In a more recent decision involving Reliance Industries Limited and Union of India, the matter in question was whether an express choice of law to govern an arbitration agreement would ensure that Part I of the Indian Arbitration Act will not be applicable even where parties have not expressly excluded Part I. The Hon’ble Supreme Court made a distinction as between the substantive law governing the main contract and the law governing the arbitration agreement. With this decision of the Hon’ble Supreme Court, it now appears clear that even pre‐Balco arbitration agreements would have enough protection provided they have contractually and expressly agreed that foreign law would govern the arbitration agreement, which would then imply exclusion of Part I of the Indian Arbitration Act, and consequentially, exclusion of the jurisdiction of Indian courts.
It is also relevant to note that in the Reliance Industries matter, the Hon’ble Supreme Court while holding that Part I of the Indian Arbitration Act would not be applicable also held that in the event a final award is made against the Union of India pursuant to the arbitration held outside India, the enforceability of the same in India can be resisted on the ground of public policy. It was also specifically accepted that such principle of public policy will necessarily be applied by courts in England (which was the forum contractually agreed between the parties) should arbitrability be challenged, given that the substantive law governing the contract is Indian law.
On the one hand, this decision settles the law as to the inapplicability of Part I to arbitrations held outside India, where parties have expressly or impliedly excluded its applicability. It also clarified the position that even where issues of public policy are involved, foreign courts can be approached to seek appropriate remedy and the issue of public policy alone will not dilute the contractual understanding and agreement of the parties to subject all their disputes to arbitration outside India and seek all their remedies before courts outside India.

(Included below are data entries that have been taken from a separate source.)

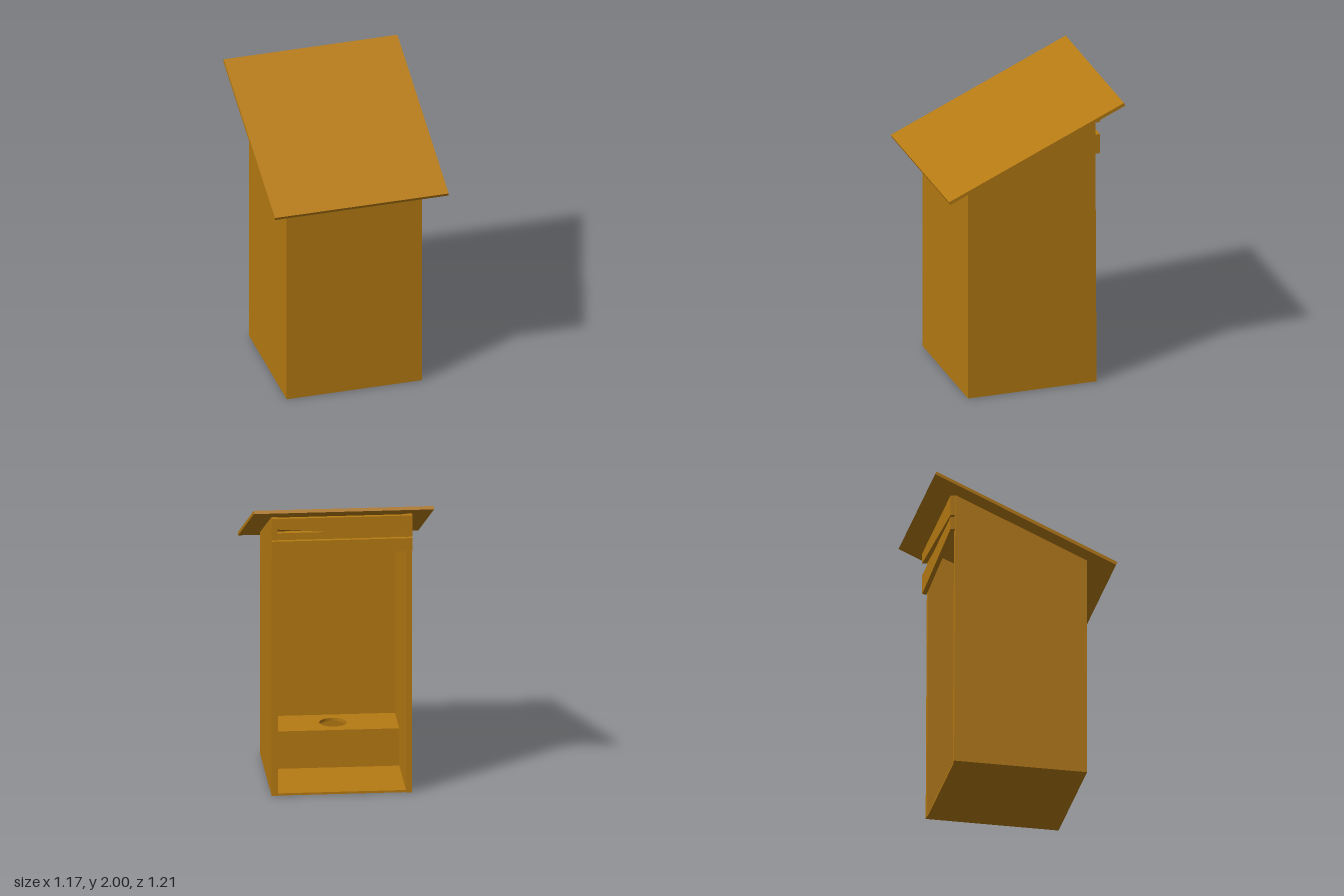
import * as THREE from 'three';

const wood = new THREE.MeshStandardMaterial({ color: 0xb57a12 });

export function createModel() {
  const model = new THREE.Group();
  const halfW = 0.458, front = 0.43, back = -0.447, wall = 0.04;

  const add = (name, geometry) => {
    const mesh = new THREE.Mesh(geometry, wood);
    mesh.name = name;
    model.add(mesh);
    return mesh;
  };
  const box = (name, w, h, d, x, y, z) => {
    const mesh = add(name, new THREE.BoxGeometry(w, h, d));
    mesh.position.set(x, y, z);
    return mesh;
  };
  const extrude = (points, depth) => new THREE.ExtrudeGeometry(
    new THREE.Shape(points.map(p => new THREE.Vector2(...p))),
    { depth, bevelEnabled: false });

  // Side walls with a sloping top, drawn in (-z, y) and turned to face x
  for (const [name, x] of [['leftWall', halfW - wall], ['rightWall', -halfW]]) {
    const g = extrude([[-front, 0], [0.452, 0], [0.443, 1.905], [-front, 1.518]], wall);
    g.rotateY(Math.PI / 2);
    add(name, g).position.x = x;
  }

  // Front wall and floor
  const inner = 2 * (halfW - wall);
  box('frontWall', inner, 1.518, wall, 0, 0.759, front - wall / 2);
  box('floor', inner, 0.015, front - wall - back, 0, 0.0075, (front - wall + back) / 2);

  // Tapered boards above the open doorway
  const boards = {
    upperDoorBoard: [[-halfW, 1.76], [halfW, 1.83], [halfW, 1.9], [-halfW, 1.9]],
    lowerDoorBoard: [[-halfW, 1.66], [halfW, 1.61], [halfW, 1.745], [-halfW, 1.745]],
  };
  for (const [name, pts] of Object.entries(boards)) {
    add(name, extrude(pts, 0.03)).position.z = -0.475;
  }

  // Bench: a front panel and a seat with a round hole
  const benchBack = front - wall, benchFront = 0.065, benchTop = 0.27;
  box('benchPanel', inner, benchTop - 0.035, 0.02, 0, (benchTop - 0.005) / 2, benchFront + 0.01);
  const seat = new THREE.Shape([
    [-inner / 2, -benchBack], [inner / 2, -benchBack],
    [inner / 2, -benchFront], [-inner / 2, -benchFront],
  ].map(p => new THREE.Vector2(...p)));
  const hole = new THREE.Path();
  hole.absarc(0, -(benchBack + benchFront) / 2, 0.09, 0, Math.PI * 2, true);
  seat.holes.push(hole);
  const seatGeo = new THREE.ExtrudeGeometry(seat, { depth: 0.02, bevelEnabled: false, curveSegments: 16 });
  seatGeo.rotateX(-Math.PI / 2);
  add('benchSeat', seatGeo).position.y = benchTop - 0.02;

  // Single-pitch roof, low at the front
  const roof = box('roof', 1.175, 0.022, 1.315, 0, 1.722, 0);
  roof.rotation.x = 0.42;

  return model;
}
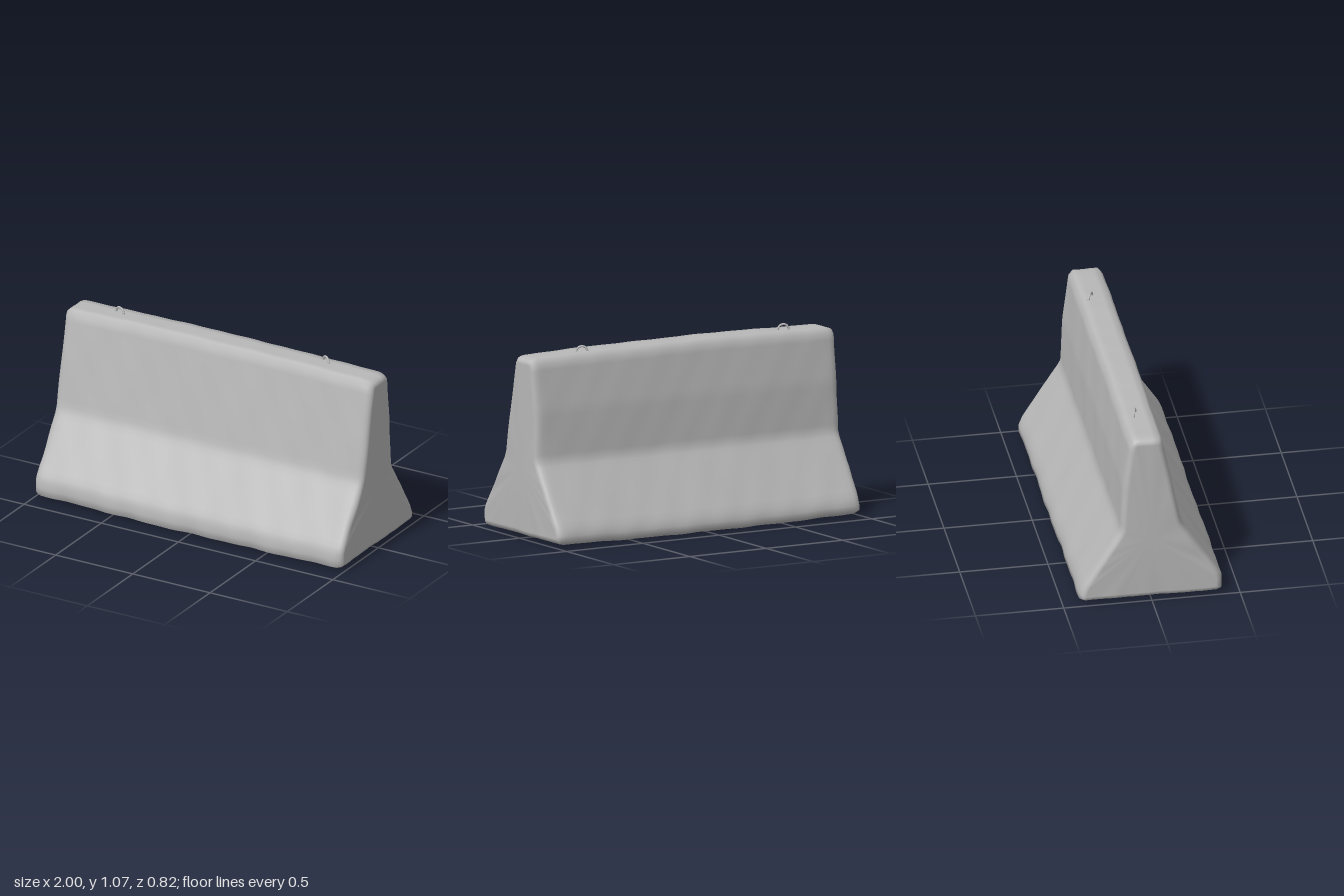
import * as THREE from 'three';

// Cross-section corners as [z, y], running counter-clockwise from the back of the base
const PROFILE = [
  [-0.375, 0.02], [0.375, 0.02], [0.403, 0.035], [0.403, 0.115], [0.387, 0.15],
  [0.187, 0.45], [0.17, 0.49], [0.068, 1.0], [0.047, 1.03], [-0.1, 1.03],
  [-0.125, 1.0], [-0.16, 0.74], [-0.175, 0.46], [-0.19, 0.43], [-0.385, 0.12],
  [-0.403, 0.07], [-0.403, 0.035],
];

// Moves every edge of the profile inward by d
function insetProfile(d) {
  const n = PROFILE.length;
  const inward = (a, b) => new THREE.Vector2(a[1] - b[1], b[0] - a[0]).normalize();
  return PROFILE.map((p, i) => {
    const n1 = inward(PROFILE[(i + n - 1) % n], p);
    const n2 = inward(p, PROFILE[(i + 1) % n]);
    const k = d / (1 + n1.dot(n2));
    return [p[0] + (n1.x + n2.x) * k, p[1] + (n1.y + n2.y) * k];
  });
}

// Splits the edges so that the surface can be weathered
function subdivide(corners) {
  const points = [];
  corners.forEach((a, i) => {
    const j = (i + 1) % corners.length, b = corners[j];
    const length = Math.hypot(PROFILE[j][0] - PROFILE[i][0], PROFILE[j][1] - PROFILE[i][1]);
    const steps = Math.ceil(length / 0.04);
    for (let s = 0; s < steps; s++) {
      const t = s / steps;
      points.push([a[0] + (b[0] - a[0]) * t, a[1] + (b[1] - a[1]) * t]);
    }
  });
  return points;
}

// Smooth, repeatable unevenness between about -1 and 1
function bumps(x, y, z) {
  return 0.4 * Math.sin(7 * x + 5 * y + 3 * z + 1)
    + 0.35 * Math.sin(17 * x - 9 * y + 11 * z)
    + 0.25 * Math.sin(31 * x + 19 * y - 23 * z + 2);
}

function weather(x, y, z) {
  const sag = (y - 0.5) * 0.026 * (1 - x * x);
  const edgeWear = 1 + 1.2 * Math.max(0, 1 - y / 0.2);
  return [
    x - Math.sign(x) * Math.max(0, Math.abs(x) - 0.9) * 0.04 * (1 + bumps(z * 2, y, 4)),
    y + sag + 0.003 * bumps(x, z, 5),
    z + 0.003 * edgeWear * bumps(x, y, Math.sign(z)),
  ];
}

// Lofts the profile along x, with rounded ends and closed caps
function barrierGeometry() {
  const end = [[1, 0.035], [0.997, 0.022], [0.988, 0.011], [0.972, 0.004], [0.95, 0]];
  const sections = end.map(([x, d]) => [-x, d]);
  for (let i = 1; i < 48; i++) sections.push([-0.95 + (1.9 * i) / 48, 0]);
  sections.push(...end.slice().reverse());

  const positions = [], index = [];
  let count = 0;
  for (const [x, d] of sections) {
    const ring = subdivide(insetProfile(d));
    count = ring.length;
    for (const [z, y] of ring) positions.push(...weather(x, y, z));
  }
  for (let i = 0; i < sections.length - 1; i++) {
    for (let j = 0; j < count; j++) {
      const k = (j + 1) % count;
      const a = i * count + j, b = a + count, c = i * count + k, d = c + count;
      index.push(a, b, c, b, d, c);
    }
  }
  const first = sections.length * count, last = (sections.length - 1) * count;
  positions.push(-1, 0.4, 0, 1, 0.4, 0);
  for (let j = 0; j < count; j++) {
    const k = (j + 1) % count;
    index.push(first, j, k, first + 1, last + k, last + j);
  }
  const geometry = new THREE.BufferGeometry();
  geometry.setAttribute('position', new THREE.Float32BufferAttribute(positions, 3));
  geometry.setIndex(index);
  geometry.computeVertexNormals();
  return geometry;
}

// Bent steel bar with both feet sunk into the concrete
function loopGeometry() {
  const points = [[-0.032, -0.03], [-0.031, 0.01], [-0.02, 0.03], [0, 0.037],
    [0.02, 0.03], [0.031, 0.01], [0.032, -0.03]].map(([x, y]) => new THREE.Vector3(x, y, 0));
  return new THREE.TubeGeometry(new THREE.CatmullRomCurve3(points), 24, 0.006, 8);
}

export function createModel() {
  const concrete = new THREE.MeshStandardMaterial({ color: 0xb8b8b8 });
  concrete.name = 'concrete grey';

  const model = new THREE.Group();
  model.name = 'concreteBarrier';

  const body = new THREE.Mesh(barrierGeometry(), concrete);
  body.name = 'barrierBody';
  model.add(body);

  // Lifting loops on the top
  const loop = loopGeometry();
  [['rightLiftingLoop', -0.7, -0.045, -0.3], ['leftLiftingLoop', 0.627, -0.058, -0.5]]
    .forEach(([name, x, z, turn]) => {
      const mesh = new THREE.Mesh(loop, concrete);
      mesh.name = name;
      mesh.position.set(x, 1.03, z);
      mesh.rotation.y = turn;
      model.add(mesh);
    });

  return model;
}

While the law on this has been emerging positively, it is necessary that while drafting contracts with an arbitration mechanism for dispute resolution, clear and precise provisions are incorporated to reflect the intention of the parties taking into account the law laid down in various decisions from time to time. These decisions clearly reflect a proarbitration stand of Indian courts and should provide the necessary confidence to the contracting parties involved in international commercial transactions.